WHAT IS BEING ASKED = Once you have located the line containing "spandrels with recessed" in the material below, return it exactly along with each line after it through the line containing "return [(x, y, z) for x, y in plan]".

####

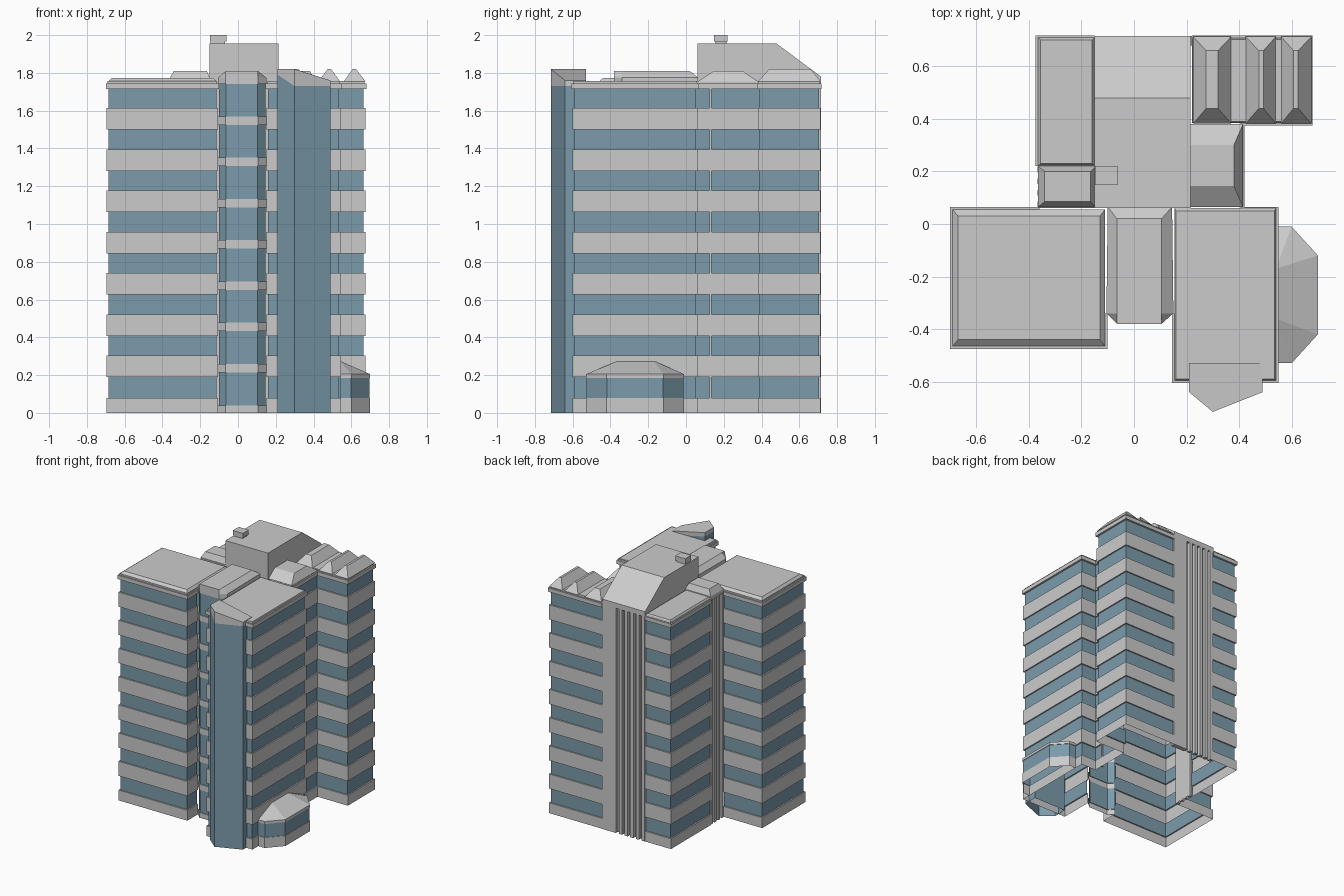
import bpy
from mathutils import Vector

if "Cube" in bpy.data.objects:
    bpy.data.objects.remove(bpy.data.objects["Cube"])

glass = bpy.data.materials.new("glass_blue")
glass.diffuse_color = (0.2, 0.33, 0.41, 1)
glass.use_nodes = True
glass.node_tree.nodes["Principled BSDF"].inputs["Base Color"].default_value = glass.diffuse_color
grey = bpy.data.materials.new("plain_grey")
grey.diffuse_color = (0.8, 0.8, 0.8, 1)
grey.use_nodes = True
grey.node_tree.nodes["Principled BSDF"].inputs["Base Color"].default_value = grey.diffuse_color


def make(name, verts, faces, mats=None):
    me = bpy.data.meshes.new(name)
    me.from_pydata(verts, [], faces)
    me.materials.append(grey)
    me.materials.append(glass)
    if mats:
        me.polygons.foreach_set("material_index", mats)
    me.update()
    ob = bpy.data.objects.new(name, me)
    bpy.context.collection.objects.link(ob)
    return ob


def offset(path, d):
    """Mitred offset of an open counter-clockwise path, positive is outward."""
    pts = [Vector(p) for p in path]
    dirs = [(b - a).normalized() for a, b in zip(pts, pts[1:])]
    nrm = [Vector((v.y, -v.x)) for v in dirs]
    nrm = [nrm[0]] + nrm + [nrm[-1]]
    out = []
    for p, a, b in zip(pts, nrm, nrm[1:]):
        out.append(p + (a + b) * d / (1 + a.dot(b)))
    return out


def banded_wall(name, path, profile):
    """Sweep a (z, offset, is_glass) profile up along an open plan path."""
    n = len(path)
    verts, faces, mats = [], [], []
    for z, d, g in profile:
        verts += [(p.x, p.y, z) for p in offset(path, d)]
    for r in range(len(profile) - 1):
        for i in range(n - 1):
            a = r * n + i
            faces.append((a, a + 1, a + n + 1, a + n))
            mats.append(int(profile[r][2] and profile[r + 1][2]))
    return make(name, verts, faces, mats)


def bands(starts, top, depth):
    """Grey spandrels with recessed glass strips between them."""
    prof = []
    for k, (a, b) in enumerate(starts):
        prof += [(a, 0, False), (b, 0, False), (b, -depth, True)]
        nxt = starts[k + 1][0] if k + 1 < len(starts) else top
        prof.append((nxt, -depth, True))
    return prof


def loft(name, low, high, mat=0, bottom=False):
    """Side walls and top between two matching 3D loops."""
    n = len(low)
    faces = [(i, (i + 1) % n, n + (i + 1) % n, n + i) for i in range(n)]
    faces.append(tuple(range(n, 2 * n)))
    if bottom:
        faces.append(tuple(range(n - 1, -1, -1)))
    return make(name, low + high, faces, [mat] * len(faces))


def rect(x0, x1, y0, y1, z):
    return [(x0, y0, z), (x1, y0, z), (x1, y1, z), (x0, y1, z)]


def box(name, x0, x1, y0, y1, z0, z1):
    return loft(name, rect(x0, x1, y0, y1, z0), rect(x0, x1, y0, y1, z1), 0, True)


def at(plan, z):
    return [(x, y, z) for x, y in plan]


# Banded tower walls with cornice, in three runs between the stair strips
P = 0.2183
starts = [(0, 0.08)] + [(0.19 + P * i, 0.303 + P * i) for i in range(7)]
main = bands(starts, 1.715, 0.01) + [(1.715, 0.005, False), (1.745, 0.005, False),
                                    (1.745, -0.005, False), (1.757, -0.005, False)]
runs = {
    "right_walls": [(.15, -.34), (.15, -.6), (.545, -.6), (.545, .06), (.415, .06),
                    (.415, .38), (.675, .38), (.675, .713), (.22, .713)],
    "back_left_walls": [(-.15, .713), (-.37, .713), (-.37, .22)],
    "left_walls": [(-.36, .06), (-.695, .06), (-.695, -.47), (-.105, -.47), (-.105, -.34)],
}
for name, path in runs.items():
    banded_wall(name, path, main)

# Recessed centre front with thin bands and a bevelled roof
centre = [(-.105, -.34), (-.065, -.38), (.105, -.38), (.15, -.34)]
thin = [(0, 0.04)] + [(0.215 + P * i, 0.26 + P * i) for i in range(7)]
banded_wall("centre_front_wall", centre, bands(thin, 1.74, 0.006))
eave = [(-.1, .065)] + centre + [(.145, .065)]
ridge = [(-.065, .02), (-.065, -.34), (-.065, -.38), (.105, -.38), (.105, -.34), (.105, .02)]
loft("centre_roof_base", at(eave, 1.74), at(eave, 1.775))
loft("centre_roof", at(eave, 1.775), at(ridge, 1.81))

# Roof decks
roofs = [("left_roof", (-.69, -.11, -.465, .055, 1.75), (-.67, -.13, -.44, .03, 1.772)),
         ("right_roof", (.155, .54, -.595, .06, 1.745), (.16, .535, -.59, .05, 1.757)),
         ("back_left_roof", (-.365, -.15, .22, .71, 1.75), (-.355, -.16, .23, .7, 1.765)),
         ("back_right_roof", (.22, .67, .385, .708, 1.74), (.225, .665, .39, .703, 1.757)),
         # Raised roof forms
         ("side_stair_roof", (-.365, -.145, .065, .22, 1.765), (-.34, -.165, .085, .2, 1.81)),
         ("step_roof", (.215, .415, .065, .38, 1.755), (.215, .38, .145, .3, 1.81)),
         ("wide_skylight", (.225, .37, .382, .713, 1.755), (.275, .32, .44, .66, 1.82)),
         ("middle_skylight", (.425, .54, .382, .713, 1.755), (.475, .493, .44, .66, 1.82)),
         ("outer_skylight", (.56, .675, .382, .713, 1.755), (.607, .625, .44, .66, 1.82))]
for name, low, high in roofs:
    loft(name, rect(*low), rect(*high))
box("side_stair_roof_base", -.365, -.145, .06, .225, 1.735, 1.765)

# Penthouse with sloping back, and chimney
side = [(.06, 1.74), (.715, 1.74), (.715, 1.78), (.48, 1.955), (.06, 1.955)]
loft("penthouse", [(.215, y, z) for y, z in side], [(-.15, y, z) for y, z in side][:], 0, True)
box("chimney", -.145, -.07, .155, .215, 1.95, 1.97)
box("chimney_cap", -.148, -.062, .148, .22, 1.965, 2.0)

# Back stair strip with vertical fins
make("back_stair_wall", [(.22, .69, 0), (-.15, .69, 0), (-.15, .69, 1.76), (.22, .69, 1.76)],
     [(0, 1, 2, 3)])
box("back_wide_pilaster", .1, .22, .68, .715, 0, 1.76)
for i in range(5):
    x = .06 - i * .048
    box(f"back_fin_{i + 1}", x - .013, x + .013, .685, .715, 0, 1.76)

# Left stair strip with vertical fins
make("side_stair_wall", [(-.34, .22, 0), (-.34, .06, 0), (-.34, .06, 1.74), (-.34, .22, 1.74)],
     [(0, 1, 2, 3)])
for i in range(4):
    y = .075 + i * .044
    box(f"side_fin_{i + 1}", -.345, -.367, y - .011, y + .011, 0, 1.74)
box("right_slim_pilaster", .4, .418, .124, .136, 0, 1.72)

# Pointed glass bay at the front with a tilted cap
bay = [(.21, -.53), (.21, -.64), (.3, -.715), (.49, -.64), (.49, -.53)]
glass_top = [(x, y, z) for (x, y), z in zip(bay, (1.79, 1.79, 1.73, 1.73, 1.73))]
cap_top = [(x, y, z) for (x, y), z in zip(bay, (1.82, 1.82, 1.82, 1.76, 1.76))]
loft("glass_bay", at(bay, 0), glass_top, 1)
loft("glass_bay_cap", glass_top, cap_top)

# Ground floor lobby with hipped roof on the right
lobby = [(.54, -.53), (.6, -.53), (.7, -.42), (.7, -.12), (.6, -.01), (.54, -.01)]
banded_wall("lobby_walls", lobby, bands([(0, .08), (.185, .205)], .205, .004))
make("lobby_roof", at(lobby, .205) + [(.54, -.36, .275), (.54, -.17, .275)],
     [(0, 1, 6), (1, 2, 6), (2, 3, 7, 6), (3, 4, 7), (4, 5, 7)])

####

RESPONSE AREA =
    """Grey spandrels with recessed glass strips between them."""
    prof = []
    for k, (a, b) in enumerate(starts):
        prof += [(a, 0, False), (b, 0, False), (b, -depth, True)]
        nxt = starts[k + 1][0] if k + 1 < len(starts) else top
        prof.append((nxt, -depth, True))
    return prof


def loft(name, low, high, mat=0, bottom=False):
    """Side walls and top between two matching 3D loops."""
    n = len(low)
    faces = [(i, (i + 1) % n, n + (i + 1) % n, n + i) for i in range(n)]
    faces.append(tuple(range(n, 2 * n)))
    if bottom:
        faces.append(tuple(range(n - 1, -1, -1)))
    return make(name, low + high, faces, [mat] * len(faces))


def rect(x0, x1, y0, y1, z):
    return [(x0, y0, z), (x1, y0, z), (x1, y1, z), (x0, y1, z)]


def box(name, x0, x1, y0, y1, z0, z1):
    return loft(name, rect(x0, x1, y0, y1, z0), rect(x0, x1, y0, y1, z1), 0, True)


def at(plan, z):
    return [(x, y, z) for x, y in plan]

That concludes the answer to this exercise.